Mark Chapman never denied shooting John Lennon. He did not even run away from the scene.
He just paced along outside the Dakota Building in New York as "all hell broke loose in my mind".
Clutching his copy of JD Salinger's Catcher in the Rye and an LP that Lennon had signed for him hours earlier, the ensuing commotion provided the rush of attention that he craved.
Chapman, then 25, had achieved what he set out to do - he made a name for himself.
In the time it took to fire five shots, the tortured young man whose fractured background led to a quest for identity had become a somebody.
In the process, he had ended the life of one of the biggest stars in the world.
It was cruelly ironic that before his first parole hearing in 2000, Chapman said that he just wanted to be a "Joe Average".
But before shooting Lennon, Chapman was far from average.
Lennon was with wife Yoko Ono when he was shot
Born in Texas, the notion that he was special was drilled into him by his mother, and he fantasised about playing God with a civilisation of "little people" in his bedroom.
As well as delivering terror upon them, he would also play The Beatles to them, before discovering a more powerful form of escapism through psychedelic drugs at the age of 14.
As he grew up, he found God and he took jobs looking after children and Vietnamese boat people, and proved to be popular and hard-working.
But he always carried with him a child-like confusion and anger that led him to move to Hawaii and attempt suicide.
He recovered from the suicide attempt to take a job as a hospital maintenance man and marry a devoted Japanese travel agent, Gloria.
But his mental equilibrium did not last for long. He became erratic and obsessive and started talking to the "little people" again.

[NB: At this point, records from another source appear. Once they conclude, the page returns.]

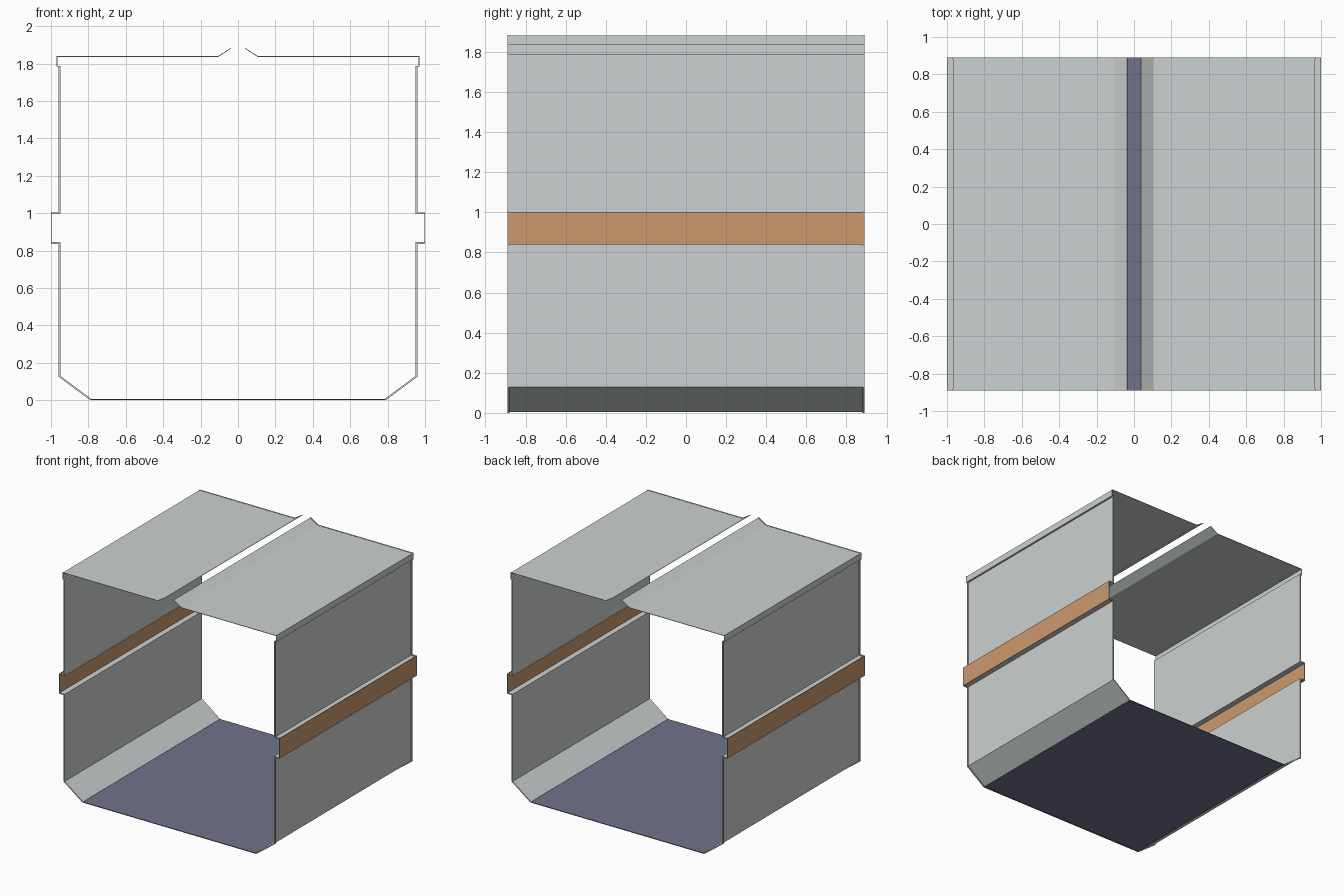
import bpy

if "Cube" in bpy.data.objects:
    bpy.data.objects.remove(bpy.data.objects["Cube"])

HALF = 0.89    # half length along y
RIM = 0.01     # width of the raised end rims
SKIN = 0.002   # sheet thickness


def material(name, rgb):
    m = bpy.data.materials.new(name)
    m.diffuse_color = (*rgb, 1)
    m.use_nodes = True
    m.node_tree.nodes["Principled BSDF"].inputs["Base Color"].default_value = m.diffuse_color
    return m


grey = material("pale grey", (0.60, 0.64, 0.635))
tan = material("tan orange", (0.60, 0.33, 0.155))
slate = material("slate floor", (0.17, 0.17, 0.265))


def sheet(name, pts, mat, thick, y0, y1, mirror=True, offset=1):
    """Extrude an x/z profile along y, thicken it and mirror it across x."""
    n = len(pts)
    verts = [(x, y, z) for y in (y0, y1) for x, z in pts]
    faces = [(i, i + n, i + n + 1, i + 1) for i in range(n - 1)]
    me = bpy.data.meshes.new(name)
    me.from_pydata(verts, [], faces)
    me.materials.append(mat)
    ob = bpy.data.objects.new(name, me)
    bpy.context.collection.objects.link(ob)
    if mirror:
        ob.modifiers.new("mirror", 'MIRROR').use_clip = False
    s = ob.modifiers.new("thickness", 'SOLIDIFY')
    s.thickness = thick
    s.offset = offset
    s.use_even_offset = True
    return ob


def panel(name, pts, mat, rim, mirror=True):
    """Thin sheet with a thicker outward rim at each open end."""
    sheet(name, pts, mat, SKIN, -HALF + RIM, HALF - RIM, mirror)
    for end, y in (("front", -HALF), ("back", HALF - RIM)):
        sheet(f"{name}_{end}_rim", pts, mat, rim, y, y + RIM, mirror)


# floor plate
panel("floor", [(-0.785, 0.006), (0.785, 0.006)][::-1], slate, 0.006, mirror=False)
for o in bpy.data.objects:      # floor skin faces downward
    o.data.flip_normals()

# lower walls with sloped foot and ledge under the stripe
panel("lower_wall", [(0.785, 0.007), (0.95, 0.13), (0.95, 0.845), (0.996, 0.845)], grey, 0.009)

# side stripe band
sheet("side_band", [(0.996, 0.84), (0.996, 1.003)], tan, 0.004, -HALF, HALF)

# upper walls with ledge above the stripe
panel("upper_wall", [(0.996, 0.995), (0.95, 0.995), (0.95, 1.788)], grey, 0.009)

# roof halves with side lip and raised flap beside the slot
panel("roof", [(0.95, 1.788), (0.966, 1.788), (0.966, 1.836), (0.105, 1.836), (0.036, 1.88)],
      grey, 0.004)
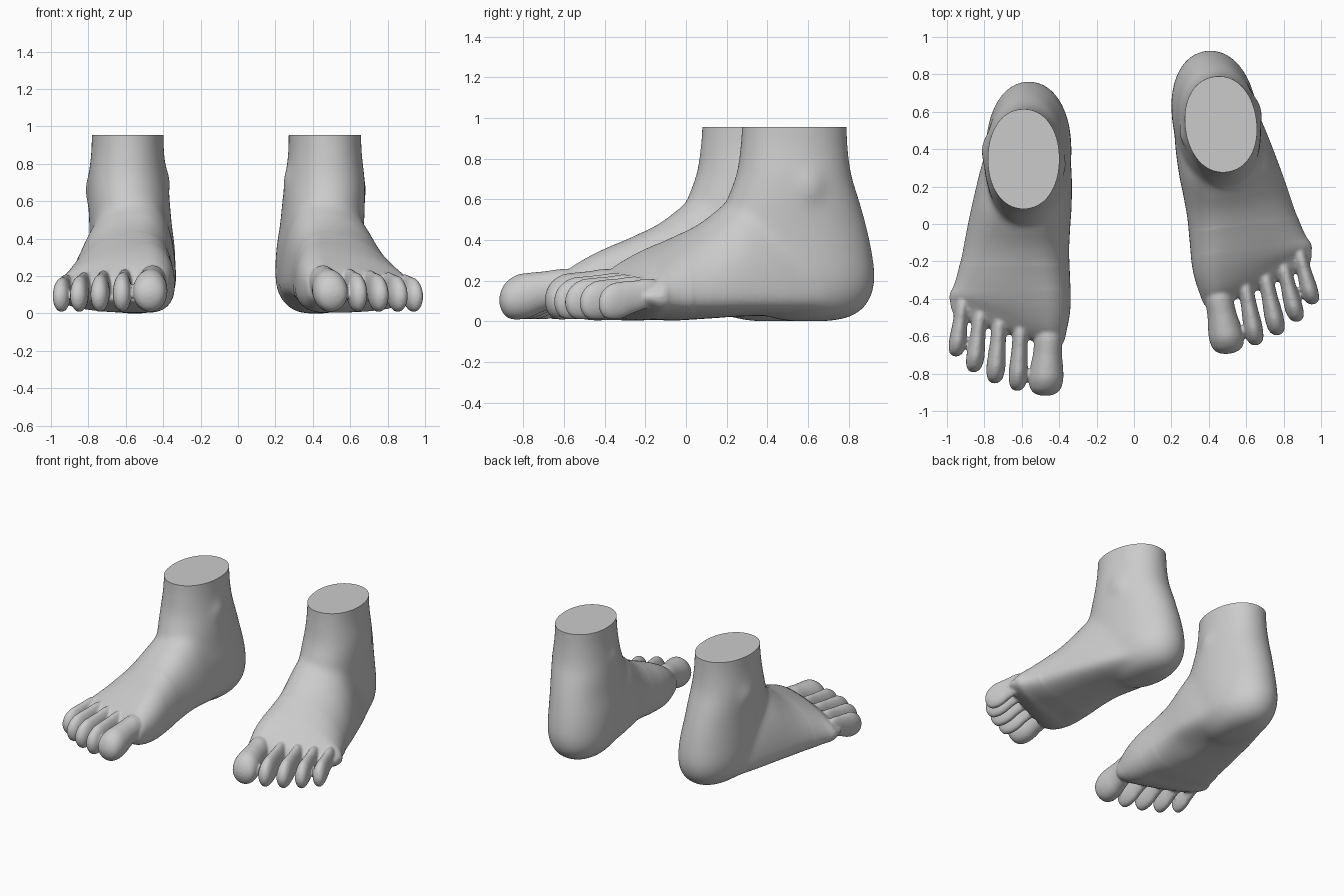
import bpy, bmesh
from math import cos, sin, pi, radians
from mathutils import Matrix, Vector

if "Cube" in bpy.data.objects:
    bpy.data.objects.remove(bpy.data.objects["Cube"])


def refine(rows, steps=4):
    """Catmull-Rom interpolation between table rows."""
    out = []
    for i in range(len(rows) - 1):
        p0, p1, p2, p3 = (rows[min(max(i + k, 0), len(rows) - 1)] for k in (-1, 0, 1, 2))
        for s in range(steps):
            t = s / steps
            out.append([0.5 * (2 * b + (c - a) * t + (2 * a - 5 * b + 4 * c - d) * t * t
                               + (3 * b - a - 3 * c + d) * t ** 3)
                        for a, b, c, d in zip(p0, p1, p2, p3)])
    return out + [list(rows[-1])]


def loft(bm, rings):
    loops = [[bm.verts.new(p) for p in ring] for ring in rings]
    n = len(loops[0])
    faces = [bm.faces.new((a[i], a[(i + 1) % n], b[(i + 1) % n], b[i]))
             for a, b in zip(loops, loops[1:]) for i in range(n)]
    faces += [bm.faces.new(loops[0]), bm.faces.new(loops[-1])]
    bmesh.ops.recalc_face_normals(bm, faces=faces)


def spow(v, n):
    return (1 if v >= 0 else -1) * abs(v) ** (2 / n)


ANG = [2 * pi * i / 48 for i in range(48)]
bm = bmesh.new()

# ankle and heel: horizontal sections (z, outer x, inner x, front y, back y)
LEG = [(1.12, -.777, -.403, .085, .612), (.95, -.777, -.403, .083, .612),
       (.85, -.78, -.40, .075, .617), (.72, -.795, -.385, .055, .635),
       (.60, -.795, -.37, .01, .675), (.48, -.79, -.36, -.02, .712),
       (.35, -.788, -.343, 0, .743), (.22, -.785, -.34, .05, .76),
       (.12, -.765, -.352, .1, .742), (.05, -.72, -.395, .17, .69),
       (.015, -.67, -.44, .24, .62), (0, -.61, -.49, .33, .53)]
loft(bm, [[((xo + xi) / 2 + (xi - xo) / 2 * spow(cos(a), 2.1),
            (yf + yb) / 2 + (yb - yf) / 2 * spow(sin(a), 2.1), z) for a in ANG]
          for z, xo, xi, yf, yb in refine(LEG)])

# instep and ball: vertical sections
# (y, outer x, inner x, ridge x, top z, sole z, arch lift, slant of toe line)
BODY = [(.55, -.74, -.38, -.57, .40, .04, 0, 0), (.30, -.815, -.34, -.57, .60, .03, .02, 0),
        (.10, -.863, -.338, -.56, .635, .025, .05, 0), (0, -.885, -.345, -.55, .575, .02, .06, 0),
        (-.12, -.91, -.35, -.54, .485, .01, .04, 0), (-.25, -.94, -.345, -.52, .42, 0, .02, 0),
        (-.38, -.965, -.338, -.50, .368, 0, 0, .1), (-.48, -.985, -.343, -.49, .32, 0, 0, .2),
        (-.57, -.985, -.36, -.48, .265, .02, 0, .3), (-.63, -.97, -.375, -.48, .205, .05, 0, .3),
        (-.655, -.93, -.40, -.48, .15, .07, 0, .3)]


def body_ring(y, xo, xi, xp, zt, zb, arch, slant):
    ring = []
    for a in ANG:
        c, s = cos(a), sin(a)
        side, zm, n = (xi, .16, 2.3) if c > 0 else (xo, .12, 1.8)
        zm = min(zm, (zt + zb) / 2)
        if s < 0:
            n = 2.6
        f = abs(spow(c, n))
        x = xp + (side - xp) * f
        z = zm + ((zt - zm) if s > 0 else (zm - zb)) * spow(s, n)
        if s < 0 and c > 0:
            z += arch * f * abs(s)
        ring.append((x, y + slant * max(0, -.45 - x), z))
    return ring


loft(bm, [body_ring(*row) for row in refine(BODY)])

# toes: (base x, base y, tip x, tip y, half width, height)
TOES = [(-.45, -.47, -.475, -.918, .092, .232), (-.60, -.44, -.624, -.892, .05, .215),
        (-.71, -.41, -.745, -.852, .05, .208), (-.81, -.38, -.858, -.792, .048, .20),
        (-.905, -.33, -.953, -.708, .046, .19)]
# shared toe profile: (position, width, top, underside)
TOE = [(0, .5, .85, .4), (.25, .78, 1.1, .35), (.5, .84, 1.06, .2), (.66, .95, 1.03, .06),
       (.8, 1.0, .99, .01), (.91, .9, .86, .05), (.97, .65, .70, .18), (1, .25, .52, .35)]
for bx, by, tx, ty, w, h in TOES:
    loft(bm, [[(bx + (tx - bx) * t + w * k * cos(a), by + (ty - by) * t,
                h * ((up + lo) / 2 + (up - lo) / 2 * sin(a))) for a in ANG]
              for t, k, up, lo in refine(TOE)])

# ankle bones
for loc, r in (((-.715, .39, .66), .105), ((-.45, .32, .70), .09)):
    bmesh.ops.create_uvsphere(bm, u_segments=24, v_segments=16, radius=r,
                              matrix=Matrix.Translation(loc) @ Matrix.Diagonal((.95, 1.1, 1.3, 1)))

# fuse the parts into one skin
mesh = bpy.data.meshes.new("foot_a")
bm.to_mesh(mesh)
bm.free()
foot = bpy.data.objects.new("foot_a", mesh)
bpy.context.collection.objects.link(foot)
rm = foot.modifiers.new("fuse", 'REMESH')
rm.mode, rm.voxel_size = 'VOXEL', .0085
sm = foot.modifiers.new("soften", 'SMOOTH')
sm.factor, sm.iterations = .5, 8
bpy.context.view_layer.update()
skin = bmesh.new()
skin.from_mesh(foot.evaluated_get(bpy.context.evaluated_depsgraph_get()).to_mesh())
foot.modifiers.clear()

# blend instep, ankle and heel more strongly, then restore the lost volume
for limit, count in ((-.35, 20), (-.22, 60)):
    soft = [v for v in skin.verts if v.co.y > limit]
    for _ in range(count):
        bmesh.ops.smooth_vert(skin, verts=soft, factor=.5, use_axis_x=True,
                              use_axis_y=True, use_axis_z=True)
skin.normal_update()
for v in skin.verts:
    v.co += v.normal * .006 * min(1, max(0, (v.co.y + .35) / .3))

# flat cut across the ankle
bmesh.ops.bisect_plane(skin, geom=skin.verts[:] + skin.edges[:] + skin.faces[:],
                       plane_co=(0, 0, .955), plane_no=(0, 0, 1), clear_outer=True)
bmesh.ops.holes_fill(skin, edges=[e for e in skin.edges if e.is_boundary], sides=0)
low = min(v.co.z for v in skin.verts)
for v in skin.verts:
    v.co.z -= low * max(0, 1 - v.co.z / .2)
skin.to_mesh(mesh)

# other foot: mirrored, turned outward and set further back
skin.transform(Matrix.Translation((.46, .53, 0)) @ Matrix.Rotation(radians(7.5), 4, 'Z')
               @ Matrix.Diagonal((-1, .965, 1, 1)) @ Matrix.Translation((.585, -.345, 0)))
bmesh.ops.reverse_faces(skin, faces=skin.faces[:])
mesh_b = bpy.data.meshes.new("foot_b")
skin.to_mesh(mesh_b)
skin.free()
foot_b = bpy.data.objects.new("foot_b", mesh_b)
bpy.context.collection.objects.link(foot_b)

for ob in (foot, foot_b):
    ob.select_set(True)
bpy.context.view_layer.objects.active = foot
bpy.ops.object.shade_smooth_by_angle(angle=radians(50))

As his world was falling apart once more, he grew increasingly angry at his former idol Lennon, whom he thought had turned into the worst kind of person, a "phoney".
Chapman saw the star as a sell-out who had betrayed the idealism of his youth, and resented his attitudes towards religion.
On his second visit to New York in 1980, Chapman waited outside the Dakota Building, greeting John and Yoko's son Sean and trying to get information on Lennon's movements from a security guard.
Chapman's first meeting with Lennon came on the afternoon of 8 December, when he left his apartment to go to a recording studio.
Ono wrote to the parole board opposing the release
Chapman thrust a copy of Lennon's latest album, Double Fantasy, into the musician's hands. He signed it and got into a car.
When Lennon returned that evening, Chapman did not miss another opportunity and fired into Lennon's back.
Since killing Lennon, Chapman claimed the mental instabilities that led him to commit his infamous crime had cleared within seven or eight years.
In jail, qualified as a law clerk and dispensing legal advice to other inmates, Chapman was said to be a model prisoner.
If the man he killed had not been one of the most idolised and influential people of the century, he may well have been freed earlier.
But at the latest parole hearing, the board said its decision had been based on the "extreme malicious intent" Chapman had shown in shooting Lennon.
The board told Chapman: "Your course of conduct over a lengthy period of time shows a clear lack of respect for life and subjected the wife of the victim to monumental suffering by her witnessing the crime."